[How to complete this task]: Find the lines in the records that carry the word "angle". Copy each one.
(Task data begins)
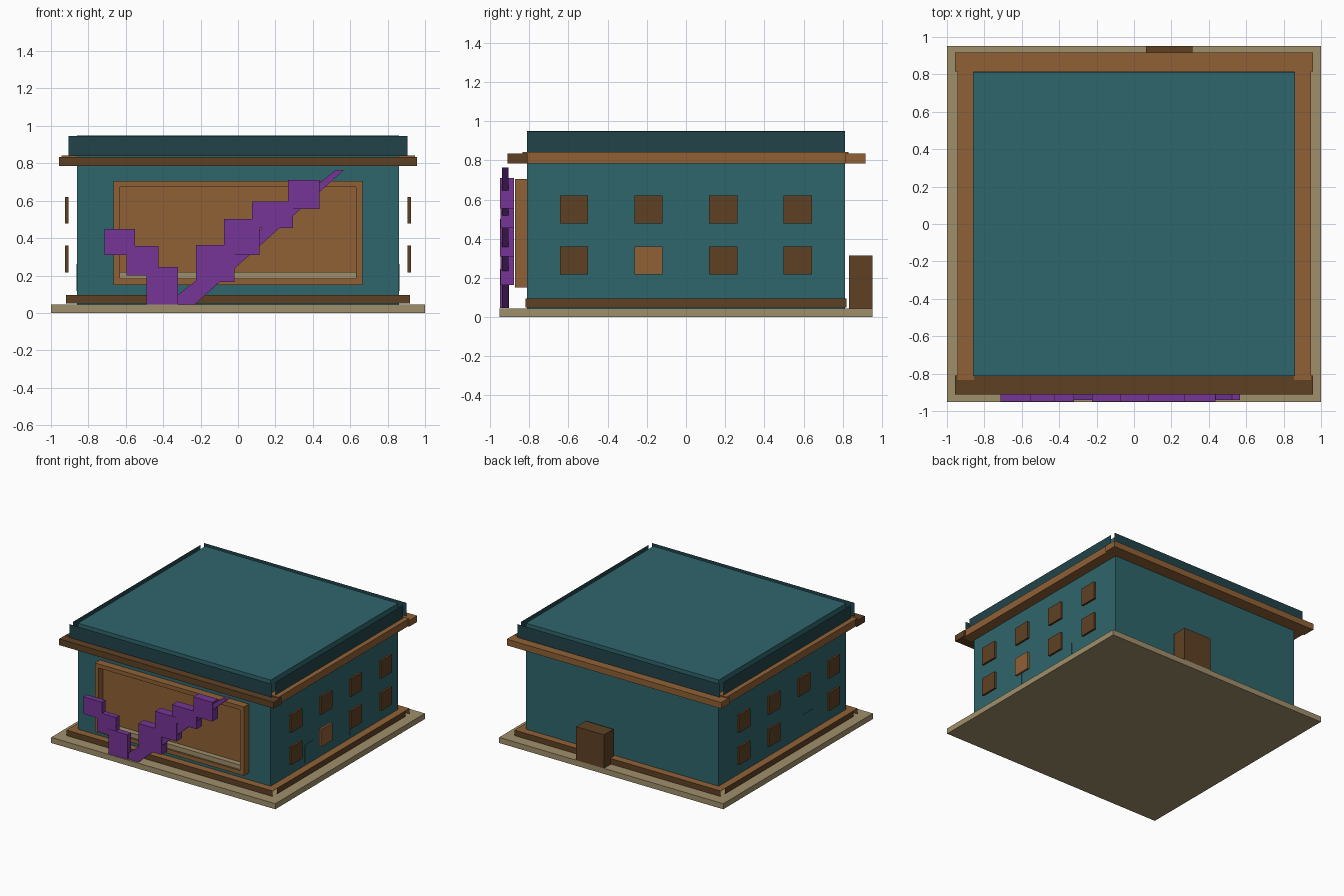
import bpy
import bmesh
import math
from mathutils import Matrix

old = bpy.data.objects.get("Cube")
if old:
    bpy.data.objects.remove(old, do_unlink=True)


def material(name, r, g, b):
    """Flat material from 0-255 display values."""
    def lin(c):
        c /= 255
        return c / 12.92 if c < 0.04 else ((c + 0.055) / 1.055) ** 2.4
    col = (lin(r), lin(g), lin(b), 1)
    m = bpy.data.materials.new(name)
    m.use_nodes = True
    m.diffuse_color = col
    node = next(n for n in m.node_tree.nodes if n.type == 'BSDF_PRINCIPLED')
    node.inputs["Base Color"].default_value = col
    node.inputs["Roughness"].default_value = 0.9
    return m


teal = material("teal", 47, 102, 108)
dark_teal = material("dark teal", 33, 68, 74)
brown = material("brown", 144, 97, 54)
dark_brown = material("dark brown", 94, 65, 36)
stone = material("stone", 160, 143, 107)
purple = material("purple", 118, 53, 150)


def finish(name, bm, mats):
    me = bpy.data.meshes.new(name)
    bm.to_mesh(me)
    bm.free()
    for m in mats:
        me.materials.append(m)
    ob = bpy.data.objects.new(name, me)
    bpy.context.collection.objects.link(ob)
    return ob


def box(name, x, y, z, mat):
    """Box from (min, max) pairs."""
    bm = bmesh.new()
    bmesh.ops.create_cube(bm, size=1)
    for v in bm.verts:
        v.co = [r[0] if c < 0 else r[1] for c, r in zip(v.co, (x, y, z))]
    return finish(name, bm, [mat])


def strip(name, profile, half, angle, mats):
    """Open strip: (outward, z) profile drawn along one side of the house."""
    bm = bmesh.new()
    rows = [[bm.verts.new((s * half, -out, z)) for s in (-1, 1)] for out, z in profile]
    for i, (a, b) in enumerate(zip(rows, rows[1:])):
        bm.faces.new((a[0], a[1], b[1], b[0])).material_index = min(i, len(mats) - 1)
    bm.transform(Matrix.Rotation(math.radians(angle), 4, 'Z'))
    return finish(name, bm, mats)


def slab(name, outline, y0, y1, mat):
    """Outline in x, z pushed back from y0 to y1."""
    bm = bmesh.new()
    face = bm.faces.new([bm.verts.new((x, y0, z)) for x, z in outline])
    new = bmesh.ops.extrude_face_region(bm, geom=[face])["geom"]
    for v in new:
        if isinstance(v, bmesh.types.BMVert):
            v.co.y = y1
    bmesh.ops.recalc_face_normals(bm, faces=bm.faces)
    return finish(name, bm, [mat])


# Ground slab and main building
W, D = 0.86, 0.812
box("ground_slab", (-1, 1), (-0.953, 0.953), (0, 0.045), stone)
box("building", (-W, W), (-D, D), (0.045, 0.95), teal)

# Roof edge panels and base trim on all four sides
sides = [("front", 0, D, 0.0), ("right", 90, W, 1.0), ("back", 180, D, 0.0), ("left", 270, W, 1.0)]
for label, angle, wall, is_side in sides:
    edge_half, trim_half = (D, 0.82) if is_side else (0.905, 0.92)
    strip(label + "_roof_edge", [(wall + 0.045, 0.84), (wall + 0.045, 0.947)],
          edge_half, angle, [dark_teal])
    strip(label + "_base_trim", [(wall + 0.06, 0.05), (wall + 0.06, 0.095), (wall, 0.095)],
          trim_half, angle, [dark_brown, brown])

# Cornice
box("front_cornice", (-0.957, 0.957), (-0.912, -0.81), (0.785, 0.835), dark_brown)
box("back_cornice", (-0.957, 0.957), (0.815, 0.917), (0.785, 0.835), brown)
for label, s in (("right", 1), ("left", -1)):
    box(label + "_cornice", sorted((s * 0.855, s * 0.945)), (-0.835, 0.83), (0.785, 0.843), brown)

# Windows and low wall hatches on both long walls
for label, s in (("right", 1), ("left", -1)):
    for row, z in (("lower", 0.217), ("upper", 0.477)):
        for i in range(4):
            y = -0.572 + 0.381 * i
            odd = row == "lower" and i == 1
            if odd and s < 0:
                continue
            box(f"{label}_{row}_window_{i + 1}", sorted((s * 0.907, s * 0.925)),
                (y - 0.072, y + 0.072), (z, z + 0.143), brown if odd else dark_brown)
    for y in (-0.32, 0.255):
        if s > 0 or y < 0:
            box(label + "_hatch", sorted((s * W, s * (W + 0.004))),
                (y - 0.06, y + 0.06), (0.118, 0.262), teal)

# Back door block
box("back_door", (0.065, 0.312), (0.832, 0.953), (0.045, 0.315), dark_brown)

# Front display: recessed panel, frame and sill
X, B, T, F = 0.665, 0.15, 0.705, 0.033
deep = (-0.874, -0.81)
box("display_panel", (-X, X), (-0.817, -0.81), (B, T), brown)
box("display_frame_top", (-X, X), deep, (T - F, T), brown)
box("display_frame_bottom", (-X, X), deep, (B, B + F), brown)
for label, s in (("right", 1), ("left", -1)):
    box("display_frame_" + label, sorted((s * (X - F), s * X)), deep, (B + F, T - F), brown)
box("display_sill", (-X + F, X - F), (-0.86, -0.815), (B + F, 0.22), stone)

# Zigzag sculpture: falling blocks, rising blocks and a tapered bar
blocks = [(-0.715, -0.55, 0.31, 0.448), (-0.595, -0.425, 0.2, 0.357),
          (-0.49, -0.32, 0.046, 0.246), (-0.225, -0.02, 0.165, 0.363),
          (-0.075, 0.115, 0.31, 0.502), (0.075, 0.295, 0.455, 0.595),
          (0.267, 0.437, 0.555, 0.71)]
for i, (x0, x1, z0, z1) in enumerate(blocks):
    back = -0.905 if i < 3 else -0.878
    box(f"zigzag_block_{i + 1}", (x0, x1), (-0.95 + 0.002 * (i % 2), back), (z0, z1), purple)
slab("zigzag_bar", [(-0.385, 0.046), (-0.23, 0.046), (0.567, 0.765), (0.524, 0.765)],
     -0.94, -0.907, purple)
(Task data ends)
[Task output]:
def strip(name, profile, half, angle, mats):
    bm.transform(Matrix.Rotation(math.radians(angle), 4, 'Z'))
for label, angle, wall, is_side in sides:
          edge_half, angle, [dark_teal])
          trim_half, angle, [dark_brown, brown])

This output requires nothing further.